LISTED ENTRIES:
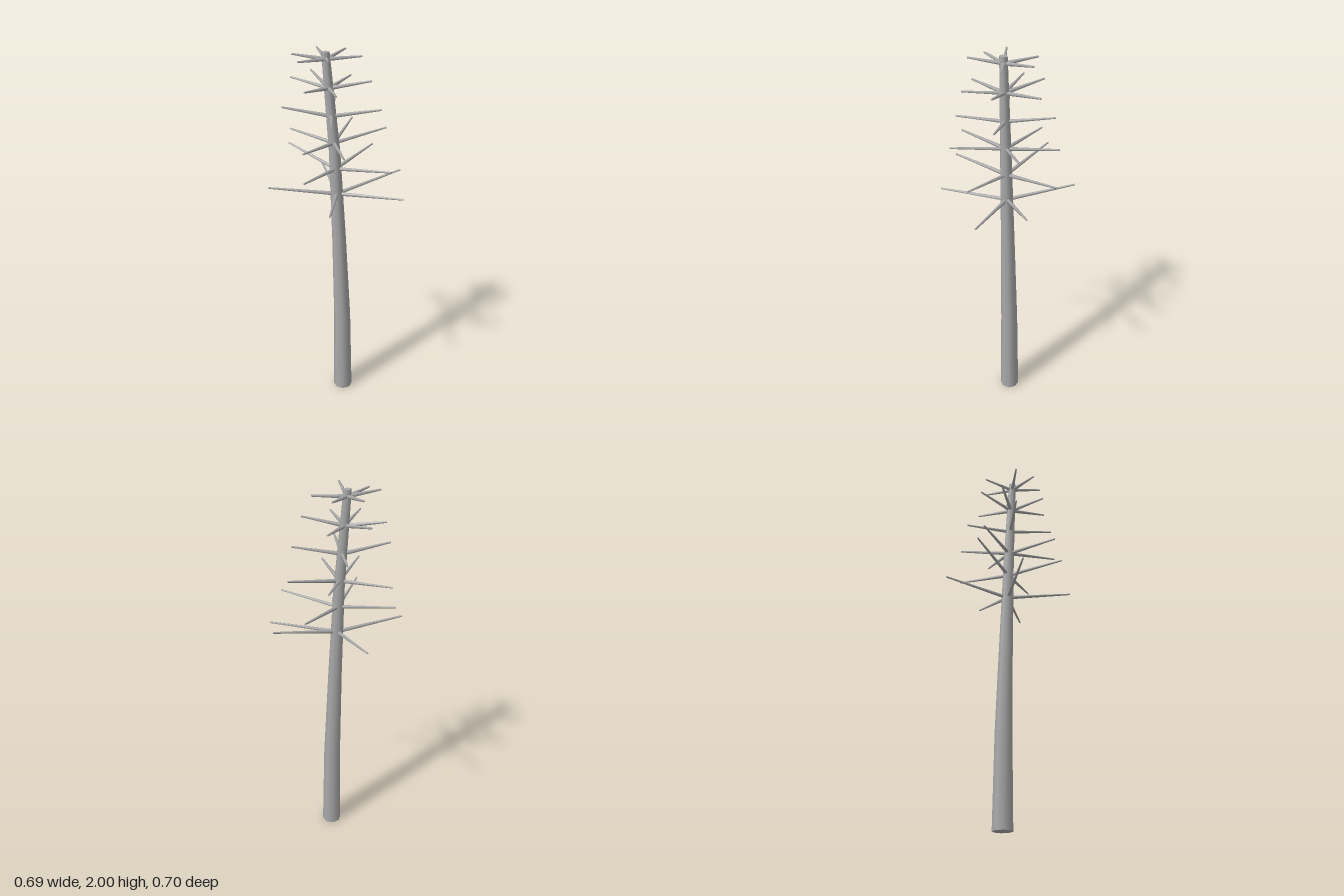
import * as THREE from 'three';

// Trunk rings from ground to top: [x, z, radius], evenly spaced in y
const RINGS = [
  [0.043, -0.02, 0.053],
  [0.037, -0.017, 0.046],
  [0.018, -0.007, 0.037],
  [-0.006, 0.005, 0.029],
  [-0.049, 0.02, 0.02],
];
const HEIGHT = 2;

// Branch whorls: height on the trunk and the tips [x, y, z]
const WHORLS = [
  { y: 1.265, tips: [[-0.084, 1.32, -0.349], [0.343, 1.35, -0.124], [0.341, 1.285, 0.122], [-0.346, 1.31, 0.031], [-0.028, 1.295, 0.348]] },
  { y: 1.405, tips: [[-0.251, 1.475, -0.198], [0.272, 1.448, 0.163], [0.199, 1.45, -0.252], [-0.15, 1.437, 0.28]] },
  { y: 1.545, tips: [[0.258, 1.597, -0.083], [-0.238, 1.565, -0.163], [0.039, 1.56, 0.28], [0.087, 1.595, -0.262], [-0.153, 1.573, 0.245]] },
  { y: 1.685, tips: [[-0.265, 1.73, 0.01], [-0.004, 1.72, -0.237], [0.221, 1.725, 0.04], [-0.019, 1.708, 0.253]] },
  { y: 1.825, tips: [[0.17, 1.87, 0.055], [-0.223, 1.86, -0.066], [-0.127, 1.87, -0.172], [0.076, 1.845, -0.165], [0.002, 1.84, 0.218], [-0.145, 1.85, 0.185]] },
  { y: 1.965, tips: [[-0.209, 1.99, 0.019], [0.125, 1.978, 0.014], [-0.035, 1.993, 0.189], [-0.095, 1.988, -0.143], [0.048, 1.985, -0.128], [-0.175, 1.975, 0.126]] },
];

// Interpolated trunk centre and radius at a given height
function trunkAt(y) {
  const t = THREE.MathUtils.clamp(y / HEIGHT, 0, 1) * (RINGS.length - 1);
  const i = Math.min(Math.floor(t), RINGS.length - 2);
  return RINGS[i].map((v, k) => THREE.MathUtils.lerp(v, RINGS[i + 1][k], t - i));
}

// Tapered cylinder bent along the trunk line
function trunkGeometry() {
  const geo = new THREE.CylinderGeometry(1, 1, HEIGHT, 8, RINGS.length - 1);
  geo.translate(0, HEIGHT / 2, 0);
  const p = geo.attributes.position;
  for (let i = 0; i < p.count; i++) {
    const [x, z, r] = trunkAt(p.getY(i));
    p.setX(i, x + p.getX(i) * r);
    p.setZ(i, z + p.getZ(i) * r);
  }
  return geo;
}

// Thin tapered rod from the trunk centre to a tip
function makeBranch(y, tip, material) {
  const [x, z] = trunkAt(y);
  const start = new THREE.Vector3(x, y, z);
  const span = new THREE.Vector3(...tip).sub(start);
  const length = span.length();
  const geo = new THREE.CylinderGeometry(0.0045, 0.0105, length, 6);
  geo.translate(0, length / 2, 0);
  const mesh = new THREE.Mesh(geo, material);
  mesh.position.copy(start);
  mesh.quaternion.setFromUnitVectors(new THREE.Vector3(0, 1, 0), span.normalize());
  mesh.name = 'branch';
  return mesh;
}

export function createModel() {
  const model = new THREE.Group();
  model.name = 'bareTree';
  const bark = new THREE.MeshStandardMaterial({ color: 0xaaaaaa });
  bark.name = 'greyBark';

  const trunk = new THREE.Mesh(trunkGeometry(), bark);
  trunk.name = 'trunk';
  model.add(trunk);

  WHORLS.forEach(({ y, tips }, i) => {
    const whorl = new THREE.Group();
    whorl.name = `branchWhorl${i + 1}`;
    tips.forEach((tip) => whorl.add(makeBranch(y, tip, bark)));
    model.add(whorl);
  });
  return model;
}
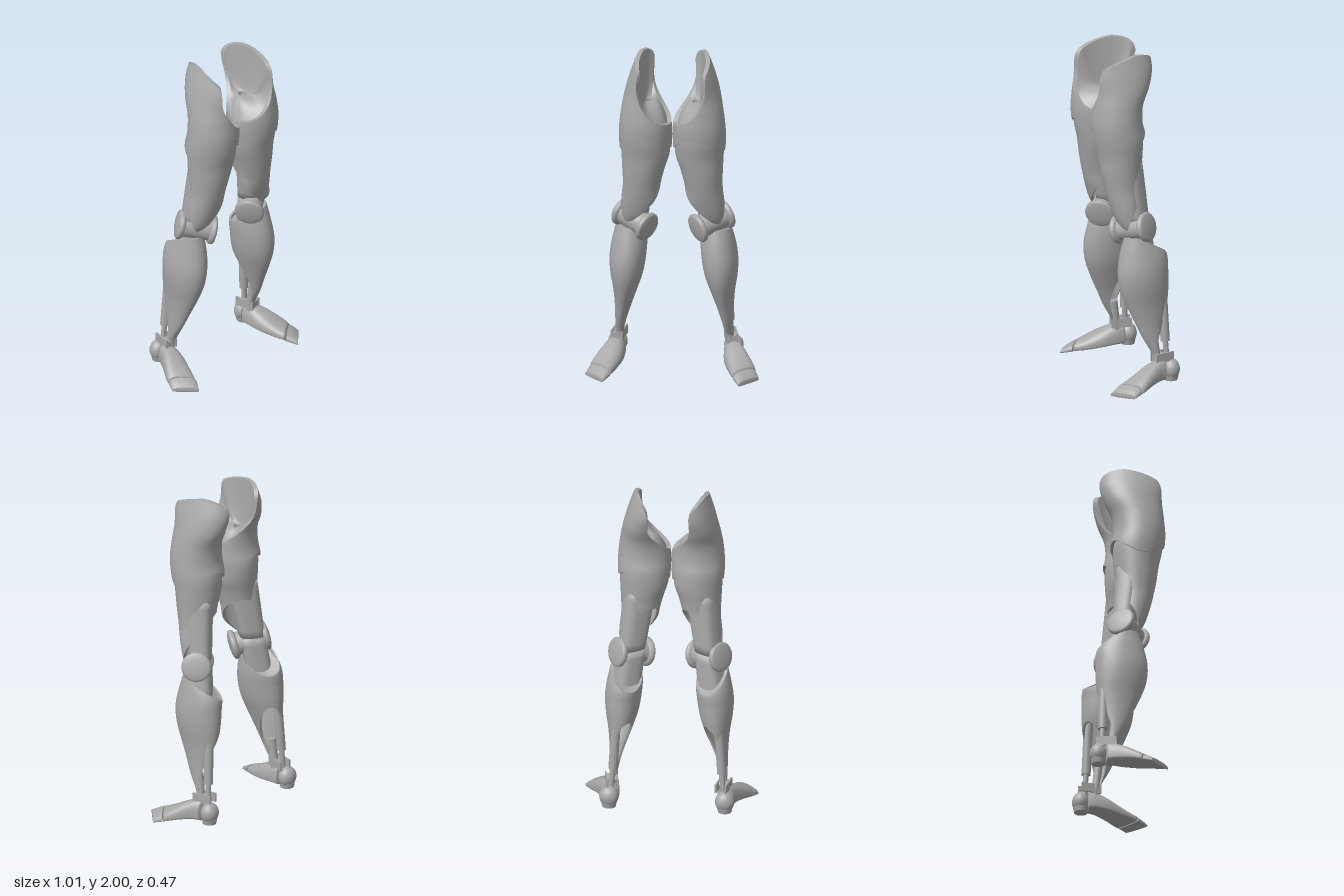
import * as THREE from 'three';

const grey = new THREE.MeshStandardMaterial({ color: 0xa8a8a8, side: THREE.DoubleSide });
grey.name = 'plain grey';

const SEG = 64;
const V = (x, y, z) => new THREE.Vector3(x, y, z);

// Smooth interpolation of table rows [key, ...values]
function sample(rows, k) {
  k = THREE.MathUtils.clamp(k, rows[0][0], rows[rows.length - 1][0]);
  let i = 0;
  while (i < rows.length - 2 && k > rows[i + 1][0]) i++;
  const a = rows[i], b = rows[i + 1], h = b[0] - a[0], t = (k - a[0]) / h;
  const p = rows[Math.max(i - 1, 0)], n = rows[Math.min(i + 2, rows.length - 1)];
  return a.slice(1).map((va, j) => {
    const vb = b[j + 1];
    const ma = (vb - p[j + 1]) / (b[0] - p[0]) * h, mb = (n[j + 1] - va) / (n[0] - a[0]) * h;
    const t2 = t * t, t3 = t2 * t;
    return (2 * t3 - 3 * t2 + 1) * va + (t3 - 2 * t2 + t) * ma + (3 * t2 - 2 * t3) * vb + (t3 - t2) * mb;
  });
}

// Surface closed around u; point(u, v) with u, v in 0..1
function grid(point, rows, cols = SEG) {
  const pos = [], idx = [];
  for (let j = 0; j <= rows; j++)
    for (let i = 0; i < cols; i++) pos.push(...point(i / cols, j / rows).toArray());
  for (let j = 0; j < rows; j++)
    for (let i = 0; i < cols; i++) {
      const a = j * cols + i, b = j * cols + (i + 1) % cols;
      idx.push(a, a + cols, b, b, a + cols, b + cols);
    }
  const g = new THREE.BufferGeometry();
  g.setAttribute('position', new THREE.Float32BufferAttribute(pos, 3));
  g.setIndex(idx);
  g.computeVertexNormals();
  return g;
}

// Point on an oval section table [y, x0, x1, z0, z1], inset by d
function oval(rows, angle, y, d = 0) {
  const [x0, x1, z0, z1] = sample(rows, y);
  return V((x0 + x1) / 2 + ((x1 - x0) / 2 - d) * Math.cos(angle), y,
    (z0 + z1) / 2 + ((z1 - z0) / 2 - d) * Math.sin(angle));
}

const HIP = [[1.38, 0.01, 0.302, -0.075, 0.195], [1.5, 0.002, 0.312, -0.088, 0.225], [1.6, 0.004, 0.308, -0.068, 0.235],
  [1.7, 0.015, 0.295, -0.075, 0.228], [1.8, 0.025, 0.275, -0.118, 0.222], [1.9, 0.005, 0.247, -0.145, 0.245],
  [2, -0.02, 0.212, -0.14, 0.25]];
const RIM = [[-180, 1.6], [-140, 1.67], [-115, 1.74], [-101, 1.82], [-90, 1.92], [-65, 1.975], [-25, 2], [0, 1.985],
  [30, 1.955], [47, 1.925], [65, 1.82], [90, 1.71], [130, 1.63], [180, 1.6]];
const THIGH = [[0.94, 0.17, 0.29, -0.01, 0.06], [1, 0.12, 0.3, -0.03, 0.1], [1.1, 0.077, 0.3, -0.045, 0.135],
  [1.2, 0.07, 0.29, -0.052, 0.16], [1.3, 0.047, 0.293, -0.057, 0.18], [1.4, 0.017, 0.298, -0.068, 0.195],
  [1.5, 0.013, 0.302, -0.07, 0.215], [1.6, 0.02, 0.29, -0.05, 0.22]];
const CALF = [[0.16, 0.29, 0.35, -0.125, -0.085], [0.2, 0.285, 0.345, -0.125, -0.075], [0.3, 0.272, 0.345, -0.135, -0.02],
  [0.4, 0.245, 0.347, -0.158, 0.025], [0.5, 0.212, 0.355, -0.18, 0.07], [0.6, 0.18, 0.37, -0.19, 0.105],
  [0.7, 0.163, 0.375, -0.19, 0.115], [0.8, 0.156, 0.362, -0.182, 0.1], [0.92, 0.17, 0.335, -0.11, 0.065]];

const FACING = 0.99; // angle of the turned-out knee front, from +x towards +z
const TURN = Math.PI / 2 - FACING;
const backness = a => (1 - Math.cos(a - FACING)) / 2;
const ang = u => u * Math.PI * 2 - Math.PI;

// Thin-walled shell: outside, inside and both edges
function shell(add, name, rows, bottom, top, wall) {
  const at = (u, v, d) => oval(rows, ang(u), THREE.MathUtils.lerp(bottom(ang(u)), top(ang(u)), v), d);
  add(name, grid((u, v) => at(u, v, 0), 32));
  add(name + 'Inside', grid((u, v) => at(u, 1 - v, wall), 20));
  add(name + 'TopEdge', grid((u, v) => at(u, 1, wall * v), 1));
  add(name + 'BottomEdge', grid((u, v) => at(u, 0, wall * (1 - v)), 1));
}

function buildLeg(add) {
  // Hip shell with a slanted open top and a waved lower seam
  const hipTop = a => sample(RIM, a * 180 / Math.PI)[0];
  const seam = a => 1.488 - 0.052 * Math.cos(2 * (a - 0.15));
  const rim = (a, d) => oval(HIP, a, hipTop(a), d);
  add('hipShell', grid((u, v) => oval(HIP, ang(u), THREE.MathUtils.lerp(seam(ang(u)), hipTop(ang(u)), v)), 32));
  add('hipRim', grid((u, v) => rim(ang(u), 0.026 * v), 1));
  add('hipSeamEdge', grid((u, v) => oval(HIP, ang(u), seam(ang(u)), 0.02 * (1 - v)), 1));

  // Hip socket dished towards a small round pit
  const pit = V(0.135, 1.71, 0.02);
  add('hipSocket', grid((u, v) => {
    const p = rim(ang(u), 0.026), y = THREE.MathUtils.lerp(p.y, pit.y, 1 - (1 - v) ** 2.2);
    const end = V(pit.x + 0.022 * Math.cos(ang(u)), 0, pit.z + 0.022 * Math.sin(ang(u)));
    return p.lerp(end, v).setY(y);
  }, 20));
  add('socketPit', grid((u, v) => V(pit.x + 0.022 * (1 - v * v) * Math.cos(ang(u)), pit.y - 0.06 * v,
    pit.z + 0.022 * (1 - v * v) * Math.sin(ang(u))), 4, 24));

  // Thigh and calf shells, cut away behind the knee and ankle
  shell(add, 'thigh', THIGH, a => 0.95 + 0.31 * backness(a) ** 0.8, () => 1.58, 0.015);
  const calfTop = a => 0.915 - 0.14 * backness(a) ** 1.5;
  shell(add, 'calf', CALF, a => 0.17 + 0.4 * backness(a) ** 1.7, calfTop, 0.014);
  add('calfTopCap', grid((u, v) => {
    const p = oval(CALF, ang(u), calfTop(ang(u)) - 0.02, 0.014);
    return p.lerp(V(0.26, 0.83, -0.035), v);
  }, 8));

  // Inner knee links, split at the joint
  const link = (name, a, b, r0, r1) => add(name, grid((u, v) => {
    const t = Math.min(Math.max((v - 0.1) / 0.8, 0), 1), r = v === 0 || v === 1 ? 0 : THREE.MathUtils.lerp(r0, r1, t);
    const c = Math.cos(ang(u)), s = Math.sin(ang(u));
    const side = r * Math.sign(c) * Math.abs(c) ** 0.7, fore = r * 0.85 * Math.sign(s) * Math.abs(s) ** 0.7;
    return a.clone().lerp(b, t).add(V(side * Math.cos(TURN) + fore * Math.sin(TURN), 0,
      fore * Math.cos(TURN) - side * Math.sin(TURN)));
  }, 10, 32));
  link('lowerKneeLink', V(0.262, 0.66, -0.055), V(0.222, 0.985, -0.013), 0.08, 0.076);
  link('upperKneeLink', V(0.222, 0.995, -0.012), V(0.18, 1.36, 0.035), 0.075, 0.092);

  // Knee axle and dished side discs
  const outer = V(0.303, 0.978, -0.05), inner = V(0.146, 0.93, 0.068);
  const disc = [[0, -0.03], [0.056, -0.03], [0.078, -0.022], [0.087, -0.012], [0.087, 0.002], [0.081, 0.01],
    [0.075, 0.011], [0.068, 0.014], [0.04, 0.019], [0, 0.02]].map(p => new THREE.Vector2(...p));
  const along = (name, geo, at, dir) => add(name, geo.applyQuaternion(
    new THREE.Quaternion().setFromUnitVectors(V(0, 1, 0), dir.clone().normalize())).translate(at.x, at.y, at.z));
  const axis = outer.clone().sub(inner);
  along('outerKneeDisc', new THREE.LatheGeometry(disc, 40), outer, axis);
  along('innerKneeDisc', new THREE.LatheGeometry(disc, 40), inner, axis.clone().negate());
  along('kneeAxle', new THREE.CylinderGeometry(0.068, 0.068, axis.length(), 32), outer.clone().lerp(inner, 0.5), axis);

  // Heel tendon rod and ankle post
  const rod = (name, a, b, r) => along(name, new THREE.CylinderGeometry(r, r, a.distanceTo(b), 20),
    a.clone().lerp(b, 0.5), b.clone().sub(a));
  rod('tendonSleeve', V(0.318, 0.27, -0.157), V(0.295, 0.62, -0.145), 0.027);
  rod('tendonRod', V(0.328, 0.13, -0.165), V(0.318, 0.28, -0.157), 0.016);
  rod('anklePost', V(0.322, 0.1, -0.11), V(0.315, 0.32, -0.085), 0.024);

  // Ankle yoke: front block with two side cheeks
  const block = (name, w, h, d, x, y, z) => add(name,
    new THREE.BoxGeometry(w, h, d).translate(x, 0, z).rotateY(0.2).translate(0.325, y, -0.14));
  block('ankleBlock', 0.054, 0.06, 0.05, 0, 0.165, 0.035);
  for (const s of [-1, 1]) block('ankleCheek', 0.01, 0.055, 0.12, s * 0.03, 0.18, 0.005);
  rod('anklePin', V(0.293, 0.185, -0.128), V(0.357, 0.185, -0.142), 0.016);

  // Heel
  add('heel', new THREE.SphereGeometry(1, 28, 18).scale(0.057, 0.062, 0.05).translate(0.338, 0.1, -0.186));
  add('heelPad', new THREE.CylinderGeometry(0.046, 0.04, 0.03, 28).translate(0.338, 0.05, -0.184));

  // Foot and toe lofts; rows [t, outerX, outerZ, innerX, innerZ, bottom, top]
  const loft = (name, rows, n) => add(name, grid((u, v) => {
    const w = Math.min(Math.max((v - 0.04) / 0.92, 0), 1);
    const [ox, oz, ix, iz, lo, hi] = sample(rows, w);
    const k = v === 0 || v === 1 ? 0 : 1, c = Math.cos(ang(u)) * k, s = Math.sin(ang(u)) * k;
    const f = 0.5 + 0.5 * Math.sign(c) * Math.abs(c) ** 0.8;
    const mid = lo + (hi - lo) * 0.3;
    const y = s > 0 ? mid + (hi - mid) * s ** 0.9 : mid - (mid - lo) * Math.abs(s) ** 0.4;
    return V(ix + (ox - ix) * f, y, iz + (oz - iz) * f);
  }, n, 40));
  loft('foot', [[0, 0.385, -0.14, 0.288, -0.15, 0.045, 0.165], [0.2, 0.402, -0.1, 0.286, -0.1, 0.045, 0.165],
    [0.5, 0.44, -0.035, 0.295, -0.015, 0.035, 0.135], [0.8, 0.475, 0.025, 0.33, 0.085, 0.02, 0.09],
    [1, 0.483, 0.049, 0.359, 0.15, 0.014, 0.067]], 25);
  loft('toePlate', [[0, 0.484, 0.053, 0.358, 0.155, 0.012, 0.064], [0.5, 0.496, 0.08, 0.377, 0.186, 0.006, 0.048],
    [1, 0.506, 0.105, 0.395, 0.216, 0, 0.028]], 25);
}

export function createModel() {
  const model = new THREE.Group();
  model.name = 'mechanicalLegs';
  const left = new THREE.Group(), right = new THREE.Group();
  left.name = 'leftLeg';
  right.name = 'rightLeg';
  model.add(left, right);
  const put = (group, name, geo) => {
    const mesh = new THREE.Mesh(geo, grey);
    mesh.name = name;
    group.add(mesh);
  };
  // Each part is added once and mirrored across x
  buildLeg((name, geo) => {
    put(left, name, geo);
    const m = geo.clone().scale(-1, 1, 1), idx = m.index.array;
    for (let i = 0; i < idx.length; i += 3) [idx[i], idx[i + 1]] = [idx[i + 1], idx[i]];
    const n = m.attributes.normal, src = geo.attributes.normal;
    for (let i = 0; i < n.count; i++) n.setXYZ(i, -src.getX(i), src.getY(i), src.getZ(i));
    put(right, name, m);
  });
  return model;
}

TASK OBJECTIVE:
All that should be written out is the stretch of lines above between the one holding "const mesh = new THREE.Mesh(geo, material);" and the one holding "model.name = 'bareTree';", inclusive, exactly as given.

ANSWER AREA:
  const mesh = new THREE.Mesh(geo, material);
  mesh.position.copy(start);
  mesh.quaternion.setFromUnitVectors(new THREE.Vector3(0, 1, 0), span.normalize());
  mesh.name = 'branch';
  return mesh;
}

export function createModel() {
  const model = new THREE.Group();
  model.name = 'bareTree';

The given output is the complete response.